The problem with high altitudes is not the lack of oxygen, but the lack of pressure. At lower pressures, your lungs are less effective at getting the oxygen into the blood. Oxygen masks on airplanes increase the amount of oxygen in the air you breathe, which helps the lungs to absorb more even in low pressure.
In a typical decompression, there will be a gradual loss of pressure. However, by the time the masks drop, the pressure has already dropped a fair amount. There is no set time that it takes for pressure to drop. It could be very gradual, or it could be explosive decompression that happens extremely quickly. As a passenger, aside from the obvious explosive decompression, you will not be able to tell how fast the pressure is dropping. And because of how hypoxia works, you many not even be able to tell that you are not getting enough oxygen. So you have no way to tell how long you can safely wait before putting on your mask. Without enough oxygen, you eventually die.
So by not putting on the mask, you are risking death.
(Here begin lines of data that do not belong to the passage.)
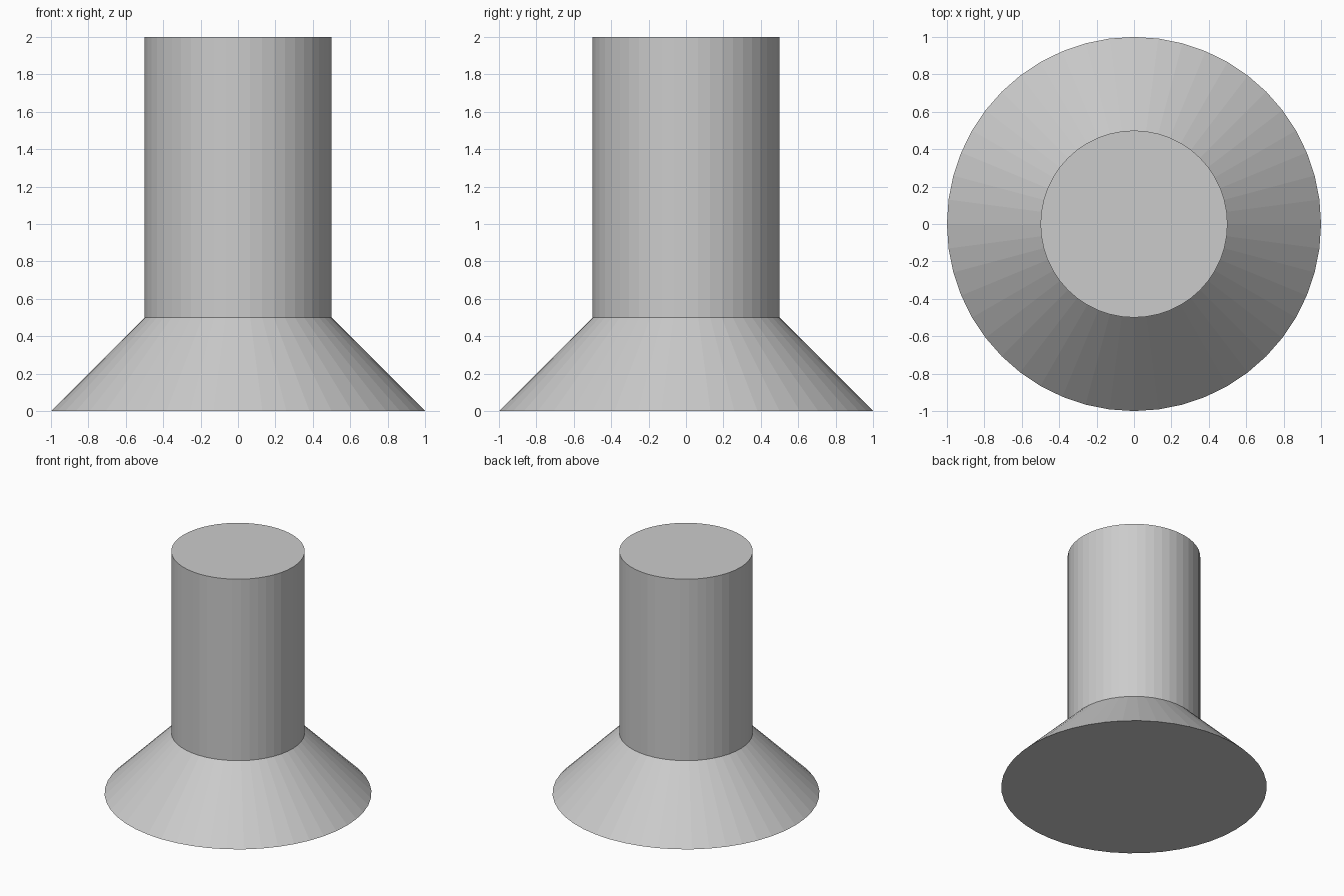
import bpy
import bmesh
from math import cos, sin, tau

if "Cube" in bpy.data.objects:
    bpy.data.objects.remove(bpy.data.objects["Cube"])

SIDES = 48


def lathe(name, profile):
    """Closed flat-shaded solid turned around z from (radius, height) points."""
    bm = bmesh.new()
    rings = [[bm.verts.new((r * cos(tau * i / SIDES), r * sin(tau * i / SIDES), z))
              for i in range(SIDES)] for r, z in profile]
    for low, high in zip(rings, rings[1:]):
        for i in range(SIDES):
            j = (i + 1) % SIDES
            bm.faces.new((low[i], low[j], high[j], high[i]))
    bm.faces.new(rings[0][::-1])
    bm.faces.new(rings[-1])
    mesh = bpy.data.meshes.new(name)
    bm.to_mesh(mesh)
    bm.free()
    obj = bpy.data.objects.new(name, mesh)
    bpy.context.collection.objects.link(obj)
    return obj


# Flared 45 degree foot running into a straight round post, one watertight solid
lathe("flared_post", [(1.0, 0.0), (0.5, 0.5), (0.5, 2.0)])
What is the benefit of waiting to put on your mask?
Airlines operating under FAA regulations are required to carry certain amounts of oxygen, depending on the flight. FAR 121.333 covers the requirements for oxygen supply during an emergency descent.
For airliners certified to FL250 and below, they must carry 30 minutes of oxygen for 10 percent of passengers, but only if they can safely descend to 14,000 feet in 4 minutes.
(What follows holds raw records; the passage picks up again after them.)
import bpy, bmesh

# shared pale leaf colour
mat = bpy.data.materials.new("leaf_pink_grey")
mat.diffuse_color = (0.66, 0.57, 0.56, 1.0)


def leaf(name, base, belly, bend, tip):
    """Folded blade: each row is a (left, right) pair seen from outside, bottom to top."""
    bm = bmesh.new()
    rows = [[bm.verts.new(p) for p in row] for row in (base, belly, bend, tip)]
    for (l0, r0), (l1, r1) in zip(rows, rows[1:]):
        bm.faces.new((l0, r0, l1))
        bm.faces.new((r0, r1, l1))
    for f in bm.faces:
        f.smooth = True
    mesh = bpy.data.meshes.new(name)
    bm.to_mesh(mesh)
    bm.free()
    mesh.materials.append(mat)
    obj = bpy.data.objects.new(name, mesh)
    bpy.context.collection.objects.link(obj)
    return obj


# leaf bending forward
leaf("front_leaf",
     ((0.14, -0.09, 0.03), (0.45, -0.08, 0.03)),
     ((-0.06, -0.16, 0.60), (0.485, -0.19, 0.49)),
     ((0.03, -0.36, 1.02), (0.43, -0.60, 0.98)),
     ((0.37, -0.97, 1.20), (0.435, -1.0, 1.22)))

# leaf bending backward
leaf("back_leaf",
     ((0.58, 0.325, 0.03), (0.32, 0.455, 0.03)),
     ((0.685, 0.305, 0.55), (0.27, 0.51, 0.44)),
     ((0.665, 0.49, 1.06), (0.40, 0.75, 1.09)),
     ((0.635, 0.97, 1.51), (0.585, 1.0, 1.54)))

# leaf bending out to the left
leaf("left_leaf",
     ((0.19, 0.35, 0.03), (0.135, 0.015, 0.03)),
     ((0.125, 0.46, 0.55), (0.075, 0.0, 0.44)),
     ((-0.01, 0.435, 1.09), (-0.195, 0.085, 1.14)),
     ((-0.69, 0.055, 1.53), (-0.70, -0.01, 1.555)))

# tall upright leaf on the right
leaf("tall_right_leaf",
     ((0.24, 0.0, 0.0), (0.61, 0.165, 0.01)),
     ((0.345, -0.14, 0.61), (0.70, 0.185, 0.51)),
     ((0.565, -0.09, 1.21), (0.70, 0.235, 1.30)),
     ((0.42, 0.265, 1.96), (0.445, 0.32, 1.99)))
If they cannot safely descend, or if the airplane is certified above FL250 (as most airliners are), there must be at least 10 minutes of oxygen for all passengers, and enough for 10 percent of passengers for the duration of flight with cabin altitude between 10,000 and 14,000 feet.
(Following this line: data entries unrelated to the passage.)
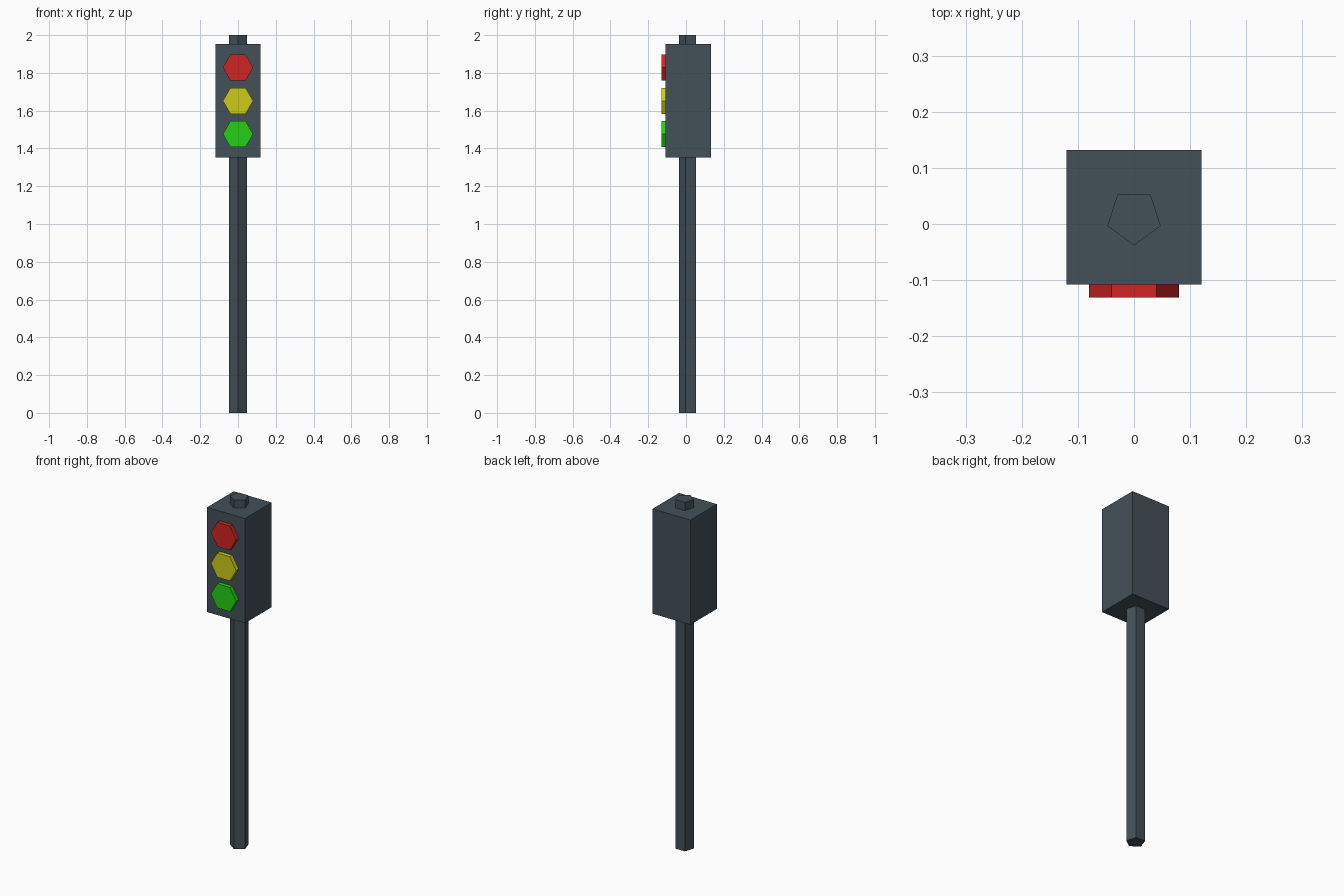
import bpy
import math
from mathutils import Matrix

if "Cube" in bpy.data.objects:
    bpy.data.objects.remove(bpy.data.objects["Cube"])

Y0 = 0.012  # pole and housing axis


def material(name, rgb):
    m = bpy.data.materials.new(name)
    lin = [((c / 255 + 0.055) / 1.055) ** 2.4 for c in rgb]
    m.diffuse_color = (*lin, 1)
    m.use_nodes = True
    m.node_tree.nodes["Principled BSDF"].inputs["Base Color"].default_value = m.diffuse_color
    return m


def prism(name, sides, radius, depth, loc, mat, turn):
    """Flat-shaded regular prism; 'turn' orients the mesh before placement."""
    bpy.ops.mesh.primitive_cylinder_add(vertices=sides, radius=radius, depth=depth, location=loc)
    ob = bpy.context.object
    ob.name = name
    ob.data.transform(turn)
    ob.data.materials.append(mat)
    return ob


dark = material("dark_slate", (67, 80, 88))
lamps = [
    ("red", (208, 35, 35), 1.828),
    ("yellow", (203, 204, 20), 1.652),
    ("green", (35, 208, 18), 1.476),
]

# Five-sided pole, one corner facing the front
prism("pole", 5, 0.05, 2.0, (0, Y0, 1.0), dark, Matrix.Rotation(math.pi, 4, 'Z'))

# Signal housing
bpy.ops.mesh.primitive_cube_add(size=1, location=(0, Y0, 1.653))
housing = bpy.context.object
housing.name = "housing"
housing.data.transform(Matrix.Diagonal((0.24, 0.24, 0.6, 1)))
housing.data.materials.append(dark)

# Hexagonal lamps, corners pointing sideways, sunk slightly into the housing
turn = Matrix.Rotation(math.pi / 2, 4, 'X') @ Matrix.Rotation(math.pi / 6, 4, 'Z')
for name, rgb, z in lamps:
    prism(name + "_lamp", 6, 0.08, 0.04, (0, -0.111, z), material(name, rgb), turn)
So the airline is required to provide at least 10 minutes for all passengers, more than enough for an emergency descent to a lower altitude. If they can't descend within that time, they must carry enough for the 10 percent of passengers that need oxygen the most for the duration of flight at those high cabin altitudes. There is no reason to wait to put on your mask.